((

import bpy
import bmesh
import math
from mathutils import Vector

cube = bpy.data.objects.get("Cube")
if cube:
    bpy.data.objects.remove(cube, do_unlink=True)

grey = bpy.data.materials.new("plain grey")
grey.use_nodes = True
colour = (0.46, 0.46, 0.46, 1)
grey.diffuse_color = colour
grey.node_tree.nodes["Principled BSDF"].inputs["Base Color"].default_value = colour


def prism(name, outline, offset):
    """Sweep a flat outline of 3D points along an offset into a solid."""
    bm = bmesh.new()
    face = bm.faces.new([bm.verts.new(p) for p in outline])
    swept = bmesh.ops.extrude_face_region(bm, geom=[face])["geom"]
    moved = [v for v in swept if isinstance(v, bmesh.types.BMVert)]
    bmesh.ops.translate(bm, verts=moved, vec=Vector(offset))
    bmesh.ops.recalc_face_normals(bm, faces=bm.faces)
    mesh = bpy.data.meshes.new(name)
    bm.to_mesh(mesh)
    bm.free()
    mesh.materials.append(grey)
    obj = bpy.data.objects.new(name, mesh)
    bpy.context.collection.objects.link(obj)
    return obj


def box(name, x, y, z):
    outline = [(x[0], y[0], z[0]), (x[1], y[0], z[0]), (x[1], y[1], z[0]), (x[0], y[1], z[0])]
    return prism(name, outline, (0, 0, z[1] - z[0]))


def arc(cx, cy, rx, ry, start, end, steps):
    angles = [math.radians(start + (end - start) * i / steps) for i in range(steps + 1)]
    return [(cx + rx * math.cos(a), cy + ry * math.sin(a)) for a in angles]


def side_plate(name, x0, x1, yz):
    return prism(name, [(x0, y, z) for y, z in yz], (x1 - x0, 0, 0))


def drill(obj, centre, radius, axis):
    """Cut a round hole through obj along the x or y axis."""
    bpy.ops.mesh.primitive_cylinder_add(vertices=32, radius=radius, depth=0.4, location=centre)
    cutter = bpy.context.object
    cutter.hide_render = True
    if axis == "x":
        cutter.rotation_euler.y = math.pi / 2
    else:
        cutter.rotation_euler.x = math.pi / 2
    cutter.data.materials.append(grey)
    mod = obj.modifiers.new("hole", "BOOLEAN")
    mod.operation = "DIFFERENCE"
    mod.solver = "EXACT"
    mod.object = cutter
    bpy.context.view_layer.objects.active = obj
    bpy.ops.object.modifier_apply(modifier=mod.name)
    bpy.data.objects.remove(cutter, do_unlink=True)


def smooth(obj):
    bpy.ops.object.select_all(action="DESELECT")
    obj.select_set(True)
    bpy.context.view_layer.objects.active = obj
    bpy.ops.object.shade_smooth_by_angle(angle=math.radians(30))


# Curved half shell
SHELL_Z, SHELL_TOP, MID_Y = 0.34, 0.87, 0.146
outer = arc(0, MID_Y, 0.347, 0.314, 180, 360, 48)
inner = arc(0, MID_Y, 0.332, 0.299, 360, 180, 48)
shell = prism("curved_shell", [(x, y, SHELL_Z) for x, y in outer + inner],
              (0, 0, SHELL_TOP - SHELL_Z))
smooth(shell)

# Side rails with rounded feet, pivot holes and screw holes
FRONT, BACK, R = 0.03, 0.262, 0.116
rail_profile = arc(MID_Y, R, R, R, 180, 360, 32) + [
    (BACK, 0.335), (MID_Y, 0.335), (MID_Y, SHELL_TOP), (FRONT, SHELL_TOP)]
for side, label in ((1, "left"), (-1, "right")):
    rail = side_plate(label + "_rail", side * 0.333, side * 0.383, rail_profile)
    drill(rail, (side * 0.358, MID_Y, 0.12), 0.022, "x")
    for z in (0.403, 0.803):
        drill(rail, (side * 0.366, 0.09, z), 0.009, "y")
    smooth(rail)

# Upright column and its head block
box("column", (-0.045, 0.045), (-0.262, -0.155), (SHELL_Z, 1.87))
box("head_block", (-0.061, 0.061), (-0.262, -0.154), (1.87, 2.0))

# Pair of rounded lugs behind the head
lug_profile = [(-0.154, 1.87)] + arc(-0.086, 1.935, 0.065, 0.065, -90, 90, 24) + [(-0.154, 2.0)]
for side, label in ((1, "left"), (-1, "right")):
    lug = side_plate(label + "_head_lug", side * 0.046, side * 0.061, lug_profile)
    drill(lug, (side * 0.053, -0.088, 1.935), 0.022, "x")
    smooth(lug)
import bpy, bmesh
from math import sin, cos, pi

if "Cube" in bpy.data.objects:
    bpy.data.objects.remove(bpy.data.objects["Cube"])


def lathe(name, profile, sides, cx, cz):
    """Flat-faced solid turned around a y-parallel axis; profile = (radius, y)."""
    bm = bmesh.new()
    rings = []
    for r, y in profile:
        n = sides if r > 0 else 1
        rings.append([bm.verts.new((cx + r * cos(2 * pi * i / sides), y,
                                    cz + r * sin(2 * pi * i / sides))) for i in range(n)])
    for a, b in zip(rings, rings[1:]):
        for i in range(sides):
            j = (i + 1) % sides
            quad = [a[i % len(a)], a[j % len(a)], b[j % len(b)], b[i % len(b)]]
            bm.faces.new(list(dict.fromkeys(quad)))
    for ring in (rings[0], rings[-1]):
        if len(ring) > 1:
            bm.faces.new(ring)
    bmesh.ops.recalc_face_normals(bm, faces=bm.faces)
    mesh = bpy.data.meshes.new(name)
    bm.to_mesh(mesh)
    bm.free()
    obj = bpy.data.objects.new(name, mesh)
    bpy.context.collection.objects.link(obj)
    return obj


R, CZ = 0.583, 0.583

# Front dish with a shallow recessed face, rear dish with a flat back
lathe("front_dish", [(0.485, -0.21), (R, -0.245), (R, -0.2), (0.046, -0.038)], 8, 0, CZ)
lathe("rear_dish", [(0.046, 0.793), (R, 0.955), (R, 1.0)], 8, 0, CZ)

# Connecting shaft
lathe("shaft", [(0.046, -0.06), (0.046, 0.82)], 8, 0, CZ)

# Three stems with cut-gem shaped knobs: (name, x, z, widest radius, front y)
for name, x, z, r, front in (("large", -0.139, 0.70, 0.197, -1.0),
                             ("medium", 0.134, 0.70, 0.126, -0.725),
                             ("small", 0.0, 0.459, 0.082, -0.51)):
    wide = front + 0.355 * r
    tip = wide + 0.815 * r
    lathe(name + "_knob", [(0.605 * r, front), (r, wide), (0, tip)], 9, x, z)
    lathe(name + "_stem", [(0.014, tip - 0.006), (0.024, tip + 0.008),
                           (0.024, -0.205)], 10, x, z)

))

What is needed is an exact copy of the lines from the start of the listing through the line where "face = bm.faces.new([bm.verts.new(p)" sits, please, both end lines included and nothing more.

import bpy
import bmesh
import math
from mathutils import Vector

cube = bpy.data.objects.get("Cube")
if cube:
    bpy.data.objects.remove(cube, do_unlink=True)

grey = bpy.data.materials.new("plain grey")
grey.use_nodes = True
colour = (0.46, 0.46, 0.46, 1)
grey.diffuse_color = colour
grey.node_tree.nodes["Principled BSDF"].inputs["Base Color"].default_value = colour


def prism(name, outline, offset):
    """Sweep a flat outline of 3D points along an offset into a solid."""
    bm = bmesh.new()
    face = bm.faces.new([bm.verts.new(p) for p in outline])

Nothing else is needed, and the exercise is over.